I could have guessed she didn’t know how to respond. It was pretty obvious. The dialogue always was like this, and it drove me crazy how much Donaldson felt the need to tell exactly what everyone was doing and what they looked like, as if I wouldn’t be able to tell from the dialogue. Not to mention Marianne’s narrative was more like the stream of consciousness of a thirteen-year-old girl. It was just poor on every level. And immature. There’s even a part where Marianne narrates:
Phillip–if that was even his real name–…
If that was even his real name? Again, I mean no offense, but that’s the sort of phrase that seventh graders use in their writing when they want to sound mysterious. It was just all very bad, and this was the biggest downfall of the book.
· The plot and characters were all too predictable. It was obvious from the very first introduction that Phillip lived at Edenbrooke (how else would there be a plot?), it was obvious when Phillip talks about his older brother and Marianne comments that he looks like he’d lost something very dear that Charles was dead, and Cecily wanted to marry Phillip. It was obvious Cecily would not actually react the way Marianne thought she would to her feelings for Phillip, and it was obvious that once Marianne wrote her own love letter to him, that he would eventually read it. Not to mention how much the characters themselves bothered me, mostly Marianne. Phillip would do something honorable and nice for her, and she would get all hot headed about it, like somehow it was totally offensive that he was being a gentleman. What kind of ungrateful brat responds in anger and resentment to a man who’s paid for her lodging, a carriage to bring her to her destination, and a full-time nurse for her injured coachman? She’s was just a brat, and I don’t have any tolerance for heroines who are bratty and rude to people who totally don’t deserve it. Donaldson struck a chord with me there, and while it probably wouldn’t have been interesting if Marianne just liked him all the time, it was poorly handled.
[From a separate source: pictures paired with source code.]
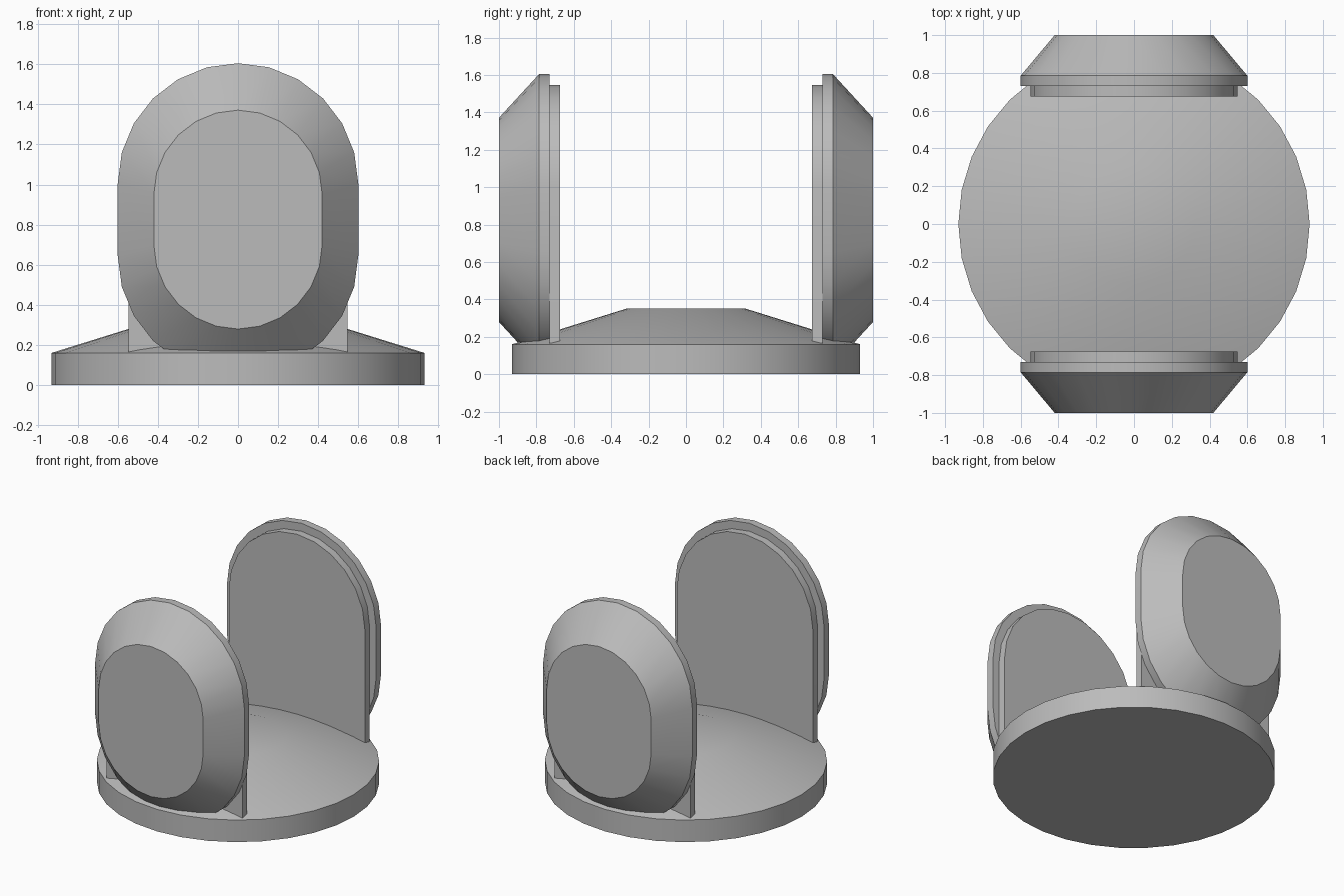
import bpy, bmesh
from math import sin, cos, pi, radians

cube = bpy.data.objects.get("Cube")
if cube:
    bpy.data.objects.remove(cube, do_unlink=True)

grey = bpy.data.materials.new("plain grey")
grey.use_nodes = True
grey.diffuse_color = (0.5, 0.5, 0.5, 1)
grey.node_tree.nodes["Principled BSDF"].inputs["Base Color"].default_value = (0.5, 0.5, 0.5, 1)


def loft(name, rings):
    """Closed solid through rings that have equal point counts."""
    bm = bmesh.new()
    loops = [[bm.verts.new(p) for p in ring] for ring in rings]
    n = len(loops[0])
    for a, b in zip(loops, loops[1:]):
        for i in range(n):
            j = (i + 1) % n
            bm.faces.new((a[i], a[j], b[j], b[i]))
    bm.faces.new(loops[0])
    bm.faces.new(loops[-1])
    bmesh.ops.recalc_face_normals(bm, faces=bm.faces)
    mesh = bpy.data.meshes.new(name)
    bm.to_mesh(mesh)
    bm.free()
    mesh.materials.append(grey)
    obj = bpy.data.objects.new(name, mesh)
    bpy.context.collection.objects.link(obj)
    bpy.ops.object.select_all(action="DESELECT")
    obj.select_set(True)
    bpy.context.view_layer.objects.active = obj
    bpy.ops.object.shade_smooth_by_angle(angle=radians(30))
    return obj


def circle(r, z, n=32):
    return [(r * cos(2 * pi * i / n), r * sin(2 * pi * i / n), z) for i in range(n)]


def arc(r, cz, start, steps=12):
    return [(r * cos(start + pi * i / steps), cz + r * sin(start + pi * i / steps))
            for i in range(steps + 1)]


def stadium(scale, y):
    r, h, mid = 0.6 * scale, 0.18 * scale, 0.825
    return [(x, y, z) for x, z in arc(r, mid + h, 0) + arc(r, mid - h, pi)]


def arch(r, y):
    outline = arc(r, 1.0, 0) + [(-r, 0.16), (r, 0.16)]
    return [(x, y, z) for x, z in outline]


# Round base with a low sloping top
loft("base", [circle(0.93, 0), circle(0.93, 0.16), circle(0.32, 0.35)])

# Facing pair of bevelled pods, each with an arched backing plate
for side, s in (("front", -1), ("back", 1)):
    loft(side + "_pod", [stadium(1, s * 0.73), stadium(1, s * 0.785), stadium(0.7, s)])
    loft(side + "_backing_plate", [arch(0.547, s * 0.675), arch(0.547, s * 0.73)])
· The resolution was too easy. Cecily and Louisa’s reactions to Marianne’s feelings were too anticipated and a cop out for any sort of reaction or conflict between Cecily’s feelings and Marianne’s–heaven forbid we have a realistic reaction. Louisa seemed to hate Marianne from day one, so why would she be totally okay with her probably being her new sister-in-law? Cecily was infatuated with Phillip and determined to marry him, no matter what, but she is surprisingly gracious about giving up her claims on him, when the rest of the book was spent building up how selfish and self-centered Cecily was about things between the girls. It was unrealistic and too convenient.
Overall: I probably would not recommend this book to anybody, least of all Jane Austen fans. If you’re desperate for a clean romance, you should give it a shot–it has a couple of redeeming spots, though they are few. All in all, the writing was too poor for this to ever be a good book, even if the characters and plot were more bearable than they ended up being. If this is the standard for clean romances, then we have a long way to go–it would be nice to have a clean romance that actually worked in terms of writing and was decent. This book does not prove the point that you don’t need all that extra uncomfortable stuff in it to have a good book. Anyone of any age could read this if they wanted to, as there was no objectionable material, but I’d caution you to possibly set low expectations, so you aren’t as disappointed as I was.